=== RECORD SET ===

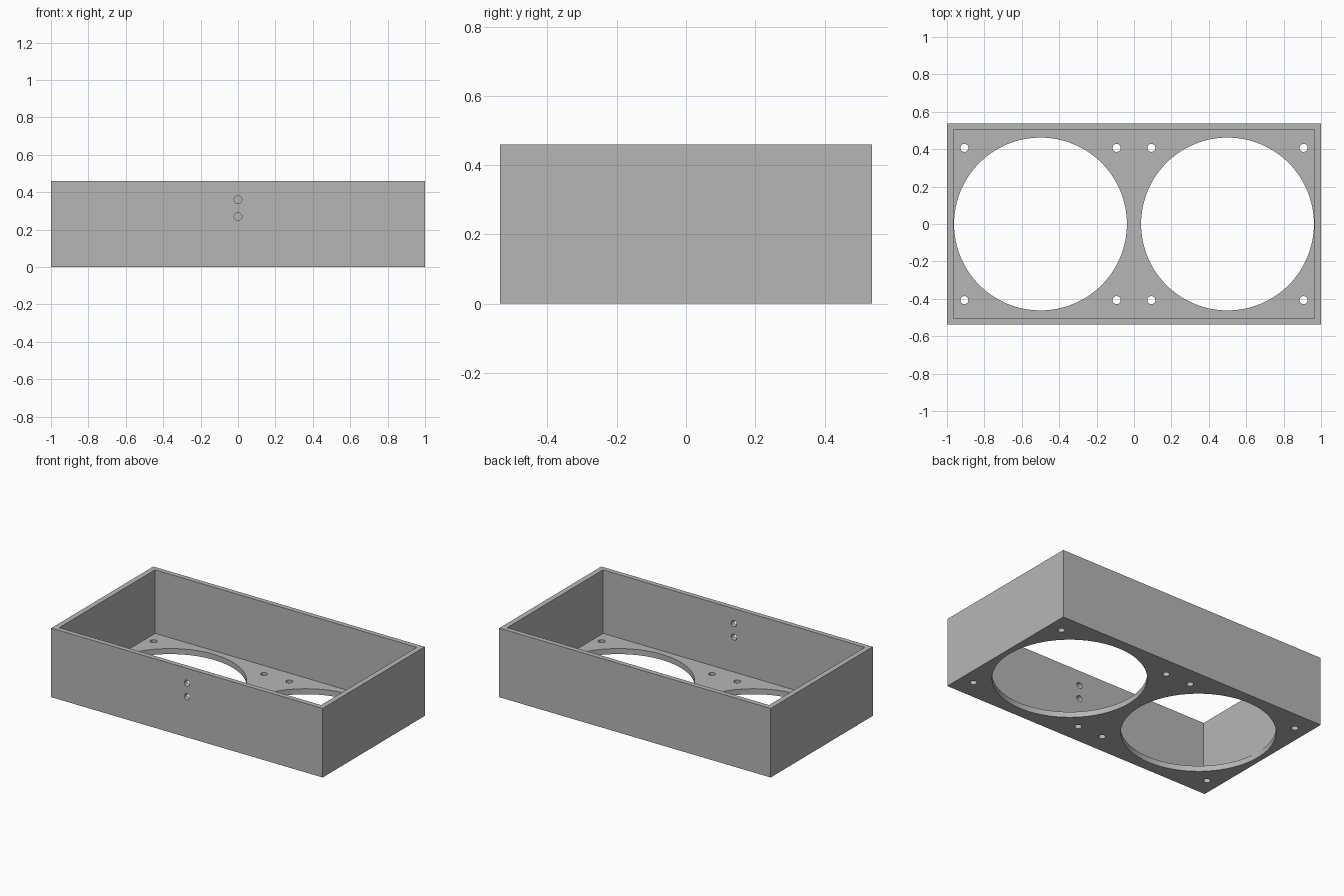
import bpy
import bmesh
from mathutils import Matrix, Vector

cube = bpy.data.objects.get("Cube")
if cube:
    bpy.data.objects.remove(cube, do_unlink=True)

LENGTH, DEPTH, HEIGHT = 2.0, 1.074, 0.46
WALL_X, WALL_Y, FLOOR = 0.036, 0.033, 0.037

grey = bpy.data.materials.new("grey plastic")
grey.use_nodes = True
grey.diffuse_color = (0.47, 0.47, 0.47, 1)
grey.node_tree.nodes["Principled BSDF"].inputs["Base Color"].default_value = grey.diffuse_color


def add_box(bm, size, bottom):
    place = Matrix.Translation((0, 0, bottom + size[2] / 2))
    bmesh.ops.create_cube(bm, size=1, matrix=place @ Matrix.Diagonal((*size, 1)))


def add_cylinder(bm, center, radius, sides, axis="Z"):
    turn = Vector((0, 0, 1)).rotation_difference(
        Vector((0, 1, 0)) if axis == "Y" else Vector((0, 0, 1))).to_matrix().to_4x4()
    bmesh.ops.create_cone(bm, cap_ends=True, segments=sides, radius1=radius,
                          radius2=radius, depth=0.2,
                          matrix=Matrix.Translation(center) @ turn)


def make_object(name, bm):
    mesh = bpy.data.meshes.new(name)
    bm.to_mesh(mesh)
    bm.free()
    mesh.materials.append(grey)
    obj = bpy.data.objects.new(name, mesh)
    bpy.context.collection.objects.link(obj)
    return obj


# Solid outer block
bm = bmesh.new()
add_box(bm, (LENGTH, DEPTH, HEIGHT), 0)
housing = make_object("open_housing", bm)

# Open-topped cavity
bm = bmesh.new()
add_box(bm, (LENGTH - 2 * WALL_X, DEPTH - 2 * WALL_Y, HEIGHT), FLOOR)
cavity = make_object("cavity_cutter", bm)

# Large openings, their screw holes, and two cable holes in the front wall
bm = bmesh.new()
for side in (-1, 1):
    add_cylinder(bm, (side * 0.5, 0, 0), 0.462, 128)
    for dx in (-1, 1):
        for dy in (-1, 1):
            add_cylinder(bm, (side * 0.5 + dx * 0.407, dy * 0.407, 0), 0.0215, 32)
for z in (0.27, 0.36):
    add_cylinder(bm, (0, -DEPTH / 2, z), 0.0205, 32, "Y")
holes = make_object("hole_cutter", bm)

for cutter in (cavity, holes):
    cutter.hide_render = True
    cut = housing.modifiers.new(cutter.name, "BOOLEAN")
    cut.operation = "DIFFERENCE"
    cut.solver = "EXACT"
    cut.object = cutter

# Bake the cuts, then discard the cutters
graph = bpy.context.evaluated_depsgraph_get()
baked = bpy.data.meshes.new_from_object(housing.evaluated_get(graph))
housing.modifiers.clear()
housing.data = baked
for cutter in (cavity, holes):
    bpy.data.objects.remove(cutter, do_unlink=True)

# Smooth the round walls while keeping the corners sharp
bpy.ops.object.select_all(action="DESELECT")
housing.select_set(True)
bpy.context.view_layer.objects.active = housing
bpy.ops.object.shade_smooth_by_angle(angle=0.5)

===

__WORK TASK__
Output each record verbatim, but skip anything that is a picture.

__OUTPUT OF THE EXERCISE__
import bpy
import bmesh
from mathutils import Matrix, Vector

cube = bpy.data.objects.get("Cube")
if cube:
    bpy.data.objects.remove(cube, do_unlink=True)

LENGTH, DEPTH, HEIGHT = 2.0, 1.074, 0.46
WALL_X, WALL_Y, FLOOR = 0.036, 0.033, 0.037

grey = bpy.data.materials.new("grey plastic")
grey.use_nodes = True
grey.diffuse_color = (0.47, 0.47, 0.47, 1)
grey.node_tree.nodes["Principled BSDF"].inputs["Base Color"].default_value = grey.diffuse_color


def add_box(bm, size, bottom):
    place = Matrix.Translation((0, 0, bottom + size[2] / 2))
    bmesh.ops.create_cube(bm, size=1, matrix=place @ Matrix.Diagonal((*size, 1)))


def add_cylinder(bm, center, radius, sides, axis="Z"):
    turn = Vector((0, 0, 1)).rotation_difference(
        Vector((0, 1, 0)) if axis == "Y" else Vector((0, 0, 1))).to_matrix().to_4x4()
    bmesh.ops.create_cone(bm, cap_ends=True, segments=sides, radius1=radius,
                          radius2=radius, depth=0.2,
                          matrix=Matrix.Translation(center) @ turn)


def make_object(name, bm):
    mesh = bpy.data.meshes.new(name)
    bm.to_mesh(mesh)
    bm.free()
    mesh.materials.append(grey)
    obj = bpy.data.objects.new(name, mesh)
    bpy.context.collection.objects.link(obj)
    return obj


# Solid outer block
bm = bmesh.new()
add_box(bm, (LENGTH, DEPTH, HEIGHT), 0)
housing = make_object("open_housing", bm)

# Open-topped cavity
bm = bmesh.new()
add_box(bm, (LENGTH - 2 * WALL_X, DEPTH - 2 * WALL_Y, HEIGHT), FLOOR)
cavity = make_object("cavity_cutter", bm)

# Large openings, their screw holes, and two cable holes in the front wall
bm = bmesh.new()
for side in (-1, 1):
    add_cylinder(bm, (side * 0.5, 0, 0), 0.462, 128)
    for dx in (-1, 1):
        for dy in (-1, 1):
            add_cylinder(bm, (side * 0.5 + dx * 0.407, dy * 0.407, 0), 0.0215, 32)
for z in (0.27, 0.36):
    add_cylinder(bm, (0, -DEPTH / 2, z), 0.0205, 32, "Y")
holes = make_object("hole_cutter", bm)

for cutter in (cavity, holes):
    cutter.hide_render = True
    cut = housing.modifiers.new(cutter.name, "BOOLEAN")
    cut.operation = "DIFFERENCE"
    cut.solver = "EXACT"
    cut.object = cutter

# Bake the cuts, then discard the cutters
graph = bpy.context.evaluated_depsgraph_get()
baked = bpy.data.meshes.new_from_object(housing.evaluated_get(graph))
housing.modifiers.clear()
housing.data = baked
for cutter in (cavity, holes):
    bpy.data.objects.remove(cutter, do_unlink=True)

# Smooth the round walls while keeping the corners sharp
bpy.ops.object.select_all(action="DESELECT")
housing.select_set(True)
bpy.context.view_layer.objects.active = housing
bpy.ops.object.shade_smooth_by_angle(angle=0.5)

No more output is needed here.